* [Problem description] Below this line is a set of entries; quote exactly the lines from the line that contains "cu.bevel_resolution = 2" to the line that contains "-0.016, 0.025), [BLUE])", both lines included.

[Records — start]

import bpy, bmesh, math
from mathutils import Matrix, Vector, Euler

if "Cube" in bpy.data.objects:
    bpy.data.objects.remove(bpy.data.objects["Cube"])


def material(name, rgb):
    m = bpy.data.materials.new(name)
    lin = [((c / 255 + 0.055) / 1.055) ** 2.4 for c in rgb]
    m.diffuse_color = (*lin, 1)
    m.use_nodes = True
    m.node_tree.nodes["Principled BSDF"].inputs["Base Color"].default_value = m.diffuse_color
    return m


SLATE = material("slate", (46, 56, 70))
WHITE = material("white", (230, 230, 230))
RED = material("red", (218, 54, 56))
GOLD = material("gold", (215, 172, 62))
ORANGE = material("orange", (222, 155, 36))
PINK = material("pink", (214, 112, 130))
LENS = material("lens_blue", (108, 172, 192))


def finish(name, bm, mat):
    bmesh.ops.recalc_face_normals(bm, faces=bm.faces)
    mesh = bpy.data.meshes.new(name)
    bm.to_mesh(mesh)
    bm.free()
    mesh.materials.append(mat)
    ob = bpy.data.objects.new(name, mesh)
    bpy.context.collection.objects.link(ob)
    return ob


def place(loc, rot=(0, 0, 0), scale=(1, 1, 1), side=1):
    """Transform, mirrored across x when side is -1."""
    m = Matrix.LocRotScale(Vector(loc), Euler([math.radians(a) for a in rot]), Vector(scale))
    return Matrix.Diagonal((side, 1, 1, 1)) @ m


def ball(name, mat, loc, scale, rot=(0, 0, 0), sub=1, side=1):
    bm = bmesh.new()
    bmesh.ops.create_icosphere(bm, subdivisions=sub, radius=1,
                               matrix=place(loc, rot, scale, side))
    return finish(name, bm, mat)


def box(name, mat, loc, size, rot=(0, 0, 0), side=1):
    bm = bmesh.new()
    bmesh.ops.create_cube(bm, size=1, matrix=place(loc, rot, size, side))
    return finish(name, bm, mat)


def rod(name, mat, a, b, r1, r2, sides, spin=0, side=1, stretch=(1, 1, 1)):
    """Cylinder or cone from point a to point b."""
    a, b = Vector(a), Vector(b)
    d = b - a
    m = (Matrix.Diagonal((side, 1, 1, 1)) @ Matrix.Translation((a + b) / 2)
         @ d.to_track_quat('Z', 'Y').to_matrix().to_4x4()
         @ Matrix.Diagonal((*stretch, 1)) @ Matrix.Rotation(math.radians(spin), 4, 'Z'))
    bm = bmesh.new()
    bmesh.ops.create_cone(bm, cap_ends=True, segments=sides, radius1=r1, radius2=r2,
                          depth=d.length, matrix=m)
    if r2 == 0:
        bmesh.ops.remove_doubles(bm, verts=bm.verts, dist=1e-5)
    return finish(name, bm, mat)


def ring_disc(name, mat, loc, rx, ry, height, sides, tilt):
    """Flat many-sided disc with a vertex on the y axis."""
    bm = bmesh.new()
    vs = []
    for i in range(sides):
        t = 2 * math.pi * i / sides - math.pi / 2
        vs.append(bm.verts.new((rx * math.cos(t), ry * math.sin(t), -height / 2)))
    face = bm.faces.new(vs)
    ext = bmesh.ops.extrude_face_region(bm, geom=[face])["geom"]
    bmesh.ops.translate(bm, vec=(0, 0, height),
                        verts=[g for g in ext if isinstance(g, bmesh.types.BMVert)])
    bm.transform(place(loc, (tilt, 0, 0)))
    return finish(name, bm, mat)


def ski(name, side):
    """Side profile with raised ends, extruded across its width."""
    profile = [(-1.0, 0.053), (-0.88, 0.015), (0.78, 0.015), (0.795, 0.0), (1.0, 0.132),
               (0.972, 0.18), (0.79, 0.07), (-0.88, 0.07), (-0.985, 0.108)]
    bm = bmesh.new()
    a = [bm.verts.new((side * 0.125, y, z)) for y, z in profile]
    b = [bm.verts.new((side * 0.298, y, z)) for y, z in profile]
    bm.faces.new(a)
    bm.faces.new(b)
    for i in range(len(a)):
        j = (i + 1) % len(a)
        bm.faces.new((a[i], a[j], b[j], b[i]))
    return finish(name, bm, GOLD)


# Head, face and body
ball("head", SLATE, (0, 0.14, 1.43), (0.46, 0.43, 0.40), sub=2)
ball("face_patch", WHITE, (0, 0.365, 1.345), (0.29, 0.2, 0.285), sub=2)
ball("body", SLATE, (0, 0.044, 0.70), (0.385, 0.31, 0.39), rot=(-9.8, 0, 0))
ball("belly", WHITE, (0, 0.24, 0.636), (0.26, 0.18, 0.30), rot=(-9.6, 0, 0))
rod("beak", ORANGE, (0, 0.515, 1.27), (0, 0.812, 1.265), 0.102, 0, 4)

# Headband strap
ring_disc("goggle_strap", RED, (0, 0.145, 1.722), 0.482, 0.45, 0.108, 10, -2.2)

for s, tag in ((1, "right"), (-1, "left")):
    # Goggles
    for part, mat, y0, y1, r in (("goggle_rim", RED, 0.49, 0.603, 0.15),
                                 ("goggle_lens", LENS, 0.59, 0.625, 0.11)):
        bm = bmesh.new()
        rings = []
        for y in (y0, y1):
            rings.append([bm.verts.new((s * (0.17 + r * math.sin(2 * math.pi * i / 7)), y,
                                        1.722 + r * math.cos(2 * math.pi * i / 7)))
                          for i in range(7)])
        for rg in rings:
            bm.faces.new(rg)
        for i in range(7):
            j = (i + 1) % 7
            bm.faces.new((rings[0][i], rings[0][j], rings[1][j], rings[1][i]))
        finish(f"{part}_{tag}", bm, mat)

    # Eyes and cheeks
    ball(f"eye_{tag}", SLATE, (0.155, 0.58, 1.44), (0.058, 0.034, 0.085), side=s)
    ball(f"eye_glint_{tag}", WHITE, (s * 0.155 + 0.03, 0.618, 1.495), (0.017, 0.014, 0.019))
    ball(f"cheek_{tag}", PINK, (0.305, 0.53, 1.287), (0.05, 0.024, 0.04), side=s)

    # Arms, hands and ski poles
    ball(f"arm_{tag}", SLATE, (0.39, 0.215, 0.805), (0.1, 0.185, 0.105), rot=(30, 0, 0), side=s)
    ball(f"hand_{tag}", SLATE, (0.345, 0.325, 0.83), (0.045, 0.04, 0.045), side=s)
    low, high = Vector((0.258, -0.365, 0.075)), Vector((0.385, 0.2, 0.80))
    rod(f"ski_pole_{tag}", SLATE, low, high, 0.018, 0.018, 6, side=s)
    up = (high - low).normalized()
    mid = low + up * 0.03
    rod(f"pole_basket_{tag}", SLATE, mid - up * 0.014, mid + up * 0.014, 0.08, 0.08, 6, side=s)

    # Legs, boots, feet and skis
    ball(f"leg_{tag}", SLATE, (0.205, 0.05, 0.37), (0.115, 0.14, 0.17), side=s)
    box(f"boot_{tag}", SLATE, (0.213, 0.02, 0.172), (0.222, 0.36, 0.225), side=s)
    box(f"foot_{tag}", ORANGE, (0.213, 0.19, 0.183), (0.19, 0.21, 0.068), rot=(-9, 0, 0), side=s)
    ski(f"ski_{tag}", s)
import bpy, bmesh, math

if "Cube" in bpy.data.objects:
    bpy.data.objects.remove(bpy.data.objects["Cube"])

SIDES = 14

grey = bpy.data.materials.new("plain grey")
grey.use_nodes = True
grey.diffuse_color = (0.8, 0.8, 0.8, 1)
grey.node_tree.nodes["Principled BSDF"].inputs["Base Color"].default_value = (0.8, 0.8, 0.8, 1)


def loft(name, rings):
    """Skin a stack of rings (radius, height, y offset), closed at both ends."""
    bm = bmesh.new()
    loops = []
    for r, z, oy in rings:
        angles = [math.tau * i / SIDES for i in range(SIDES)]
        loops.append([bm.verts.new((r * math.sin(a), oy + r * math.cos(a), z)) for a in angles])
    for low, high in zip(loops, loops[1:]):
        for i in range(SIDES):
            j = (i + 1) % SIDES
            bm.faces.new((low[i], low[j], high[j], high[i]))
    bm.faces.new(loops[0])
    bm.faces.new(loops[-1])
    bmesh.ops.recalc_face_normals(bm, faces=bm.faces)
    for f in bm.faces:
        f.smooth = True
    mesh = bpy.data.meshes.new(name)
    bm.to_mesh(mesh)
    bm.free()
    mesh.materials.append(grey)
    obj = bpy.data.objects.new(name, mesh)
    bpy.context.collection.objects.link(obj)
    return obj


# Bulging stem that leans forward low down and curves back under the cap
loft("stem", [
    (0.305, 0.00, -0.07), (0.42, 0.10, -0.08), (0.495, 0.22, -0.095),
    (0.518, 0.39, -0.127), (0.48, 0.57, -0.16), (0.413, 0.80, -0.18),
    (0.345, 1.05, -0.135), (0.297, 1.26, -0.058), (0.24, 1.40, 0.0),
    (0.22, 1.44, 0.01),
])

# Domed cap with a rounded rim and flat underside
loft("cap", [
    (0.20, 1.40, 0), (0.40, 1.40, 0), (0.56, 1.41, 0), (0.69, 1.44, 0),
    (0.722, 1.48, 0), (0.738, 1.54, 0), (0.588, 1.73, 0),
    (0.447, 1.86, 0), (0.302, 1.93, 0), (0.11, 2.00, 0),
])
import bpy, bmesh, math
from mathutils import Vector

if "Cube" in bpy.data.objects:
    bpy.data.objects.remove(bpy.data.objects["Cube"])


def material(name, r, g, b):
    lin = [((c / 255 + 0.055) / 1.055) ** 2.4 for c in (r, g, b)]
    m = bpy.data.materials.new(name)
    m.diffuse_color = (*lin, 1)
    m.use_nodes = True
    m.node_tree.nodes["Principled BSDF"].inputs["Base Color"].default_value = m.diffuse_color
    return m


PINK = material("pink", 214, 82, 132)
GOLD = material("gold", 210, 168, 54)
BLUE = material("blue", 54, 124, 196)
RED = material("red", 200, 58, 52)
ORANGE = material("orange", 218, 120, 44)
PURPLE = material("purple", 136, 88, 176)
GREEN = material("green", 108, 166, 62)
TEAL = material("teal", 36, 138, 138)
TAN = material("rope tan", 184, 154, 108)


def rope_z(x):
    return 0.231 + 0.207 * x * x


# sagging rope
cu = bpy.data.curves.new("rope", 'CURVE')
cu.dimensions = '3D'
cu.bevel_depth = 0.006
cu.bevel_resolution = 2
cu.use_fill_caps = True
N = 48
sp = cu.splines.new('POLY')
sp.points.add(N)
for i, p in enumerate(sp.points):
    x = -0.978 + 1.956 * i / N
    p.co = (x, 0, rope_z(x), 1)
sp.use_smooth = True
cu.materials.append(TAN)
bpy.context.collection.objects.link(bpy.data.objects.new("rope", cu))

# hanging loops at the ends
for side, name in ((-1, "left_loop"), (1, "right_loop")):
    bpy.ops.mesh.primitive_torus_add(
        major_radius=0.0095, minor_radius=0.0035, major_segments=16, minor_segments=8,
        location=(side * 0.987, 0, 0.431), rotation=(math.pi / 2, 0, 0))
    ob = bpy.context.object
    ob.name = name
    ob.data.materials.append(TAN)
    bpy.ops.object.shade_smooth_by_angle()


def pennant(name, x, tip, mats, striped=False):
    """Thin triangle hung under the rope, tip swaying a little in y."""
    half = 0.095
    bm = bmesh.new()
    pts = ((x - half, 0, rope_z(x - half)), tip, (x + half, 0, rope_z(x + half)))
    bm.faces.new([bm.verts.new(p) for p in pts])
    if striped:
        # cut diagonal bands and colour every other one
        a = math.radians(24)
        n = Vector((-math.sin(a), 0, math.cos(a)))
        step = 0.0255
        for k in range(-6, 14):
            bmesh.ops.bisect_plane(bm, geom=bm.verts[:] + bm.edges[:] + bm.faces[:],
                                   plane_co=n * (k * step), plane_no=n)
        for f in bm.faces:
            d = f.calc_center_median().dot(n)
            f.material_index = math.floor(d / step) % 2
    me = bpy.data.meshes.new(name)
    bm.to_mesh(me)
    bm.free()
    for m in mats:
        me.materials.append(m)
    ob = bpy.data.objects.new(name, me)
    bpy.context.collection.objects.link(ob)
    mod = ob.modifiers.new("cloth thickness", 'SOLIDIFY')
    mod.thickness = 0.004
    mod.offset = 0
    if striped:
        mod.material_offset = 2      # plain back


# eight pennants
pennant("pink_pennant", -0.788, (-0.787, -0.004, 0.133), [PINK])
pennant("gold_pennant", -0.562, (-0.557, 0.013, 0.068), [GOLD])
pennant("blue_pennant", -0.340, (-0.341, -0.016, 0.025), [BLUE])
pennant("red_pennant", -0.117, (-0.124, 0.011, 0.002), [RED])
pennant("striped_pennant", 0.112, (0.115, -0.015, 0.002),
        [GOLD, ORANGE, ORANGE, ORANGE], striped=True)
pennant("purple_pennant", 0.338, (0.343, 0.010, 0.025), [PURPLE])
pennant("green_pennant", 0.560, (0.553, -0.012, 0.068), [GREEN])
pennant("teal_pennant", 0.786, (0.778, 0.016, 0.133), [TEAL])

[Records — finish]

* [Written reply]
cu.bevel_resolution = 2
cu.use_fill_caps = True
N = 48
sp = cu.splines.new('POLY')
sp.points.add(N)
for i, p in enumerate(sp.points):
    x = -0.978 + 1.956 * i / N
    p.co = (x, 0, rope_z(x), 1)
sp.use_smooth = True
cu.materials.append(TAN)
bpy.context.collection.objects.link(bpy.data.objects.new("rope", cu))

# hanging loops at the ends
for side, name in ((-1, "left_loop"), (1, "right_loop")):
    bpy.ops.mesh.primitive_torus_add(
        major_radius=0.0095, minor_radius=0.0035, major_segments=16, minor_segments=8,
        location=(side * 0.987, 0, 0.431), rotation=(math.pi / 2, 0, 0))
    ob = bpy.context.object
    ob.name = name
    ob.data.materials.append(TAN)
    bpy.ops.object.shade_smooth_by_angle()


def pennant(name, x, tip, mats, striped=False):
    """Thin triangle hung under the rope, tip swaying a little in y."""
    half = 0.095
    bm = bmesh.new()
    pts = ((x - half, 0, rope_z(x - half)), tip, (x + half, 0, rope_z(x + half)))
    bm.faces.new([bm.verts.new(p) for p in pts])
    if striped:
        # cut diagonal bands and colour every other one
        a = math.radians(24)
        n = Vector((-math.sin(a), 0, math.cos(a)))
        step = 0.0255
        for k in range(-6, 14):
            bmesh.ops.bisect_plane(bm, geom=bm.verts[:] + bm.edges[:] + bm.faces[:],
                                   plane_co=n * (k * step), plane_no=n)
        for f in bm.faces:
            d = f.calc_center_median().dot(n)
            f.material_index = math.floor(d / step) % 2
    me = bpy.data.meshes.new(name)
    bm.to_mesh(me)
    bm.free()
    for m in mats:
        me.materials.append(m)
    ob = bpy.data.objects.new(name, me)
    bpy.context.collection.objects.link(ob)
    mod = ob.modifiers.new("cloth thickness", 'SOLIDIFY')
    mod.thickness = 0.004
    mod.offset = 0
    if striped:
        mod.material_offset = 2      # plain back


# eight pennants
pennant("pink_pennant", -0.788, (-0.787, -0.004, 0.133), [PINK])
pennant("gold_pennant", -0.562, (-0.557, 0.013, 0.068), [GOLD])
pennant("blue_pennant", -0.340, (-0.341, -0.016, 0.025), [BLUE])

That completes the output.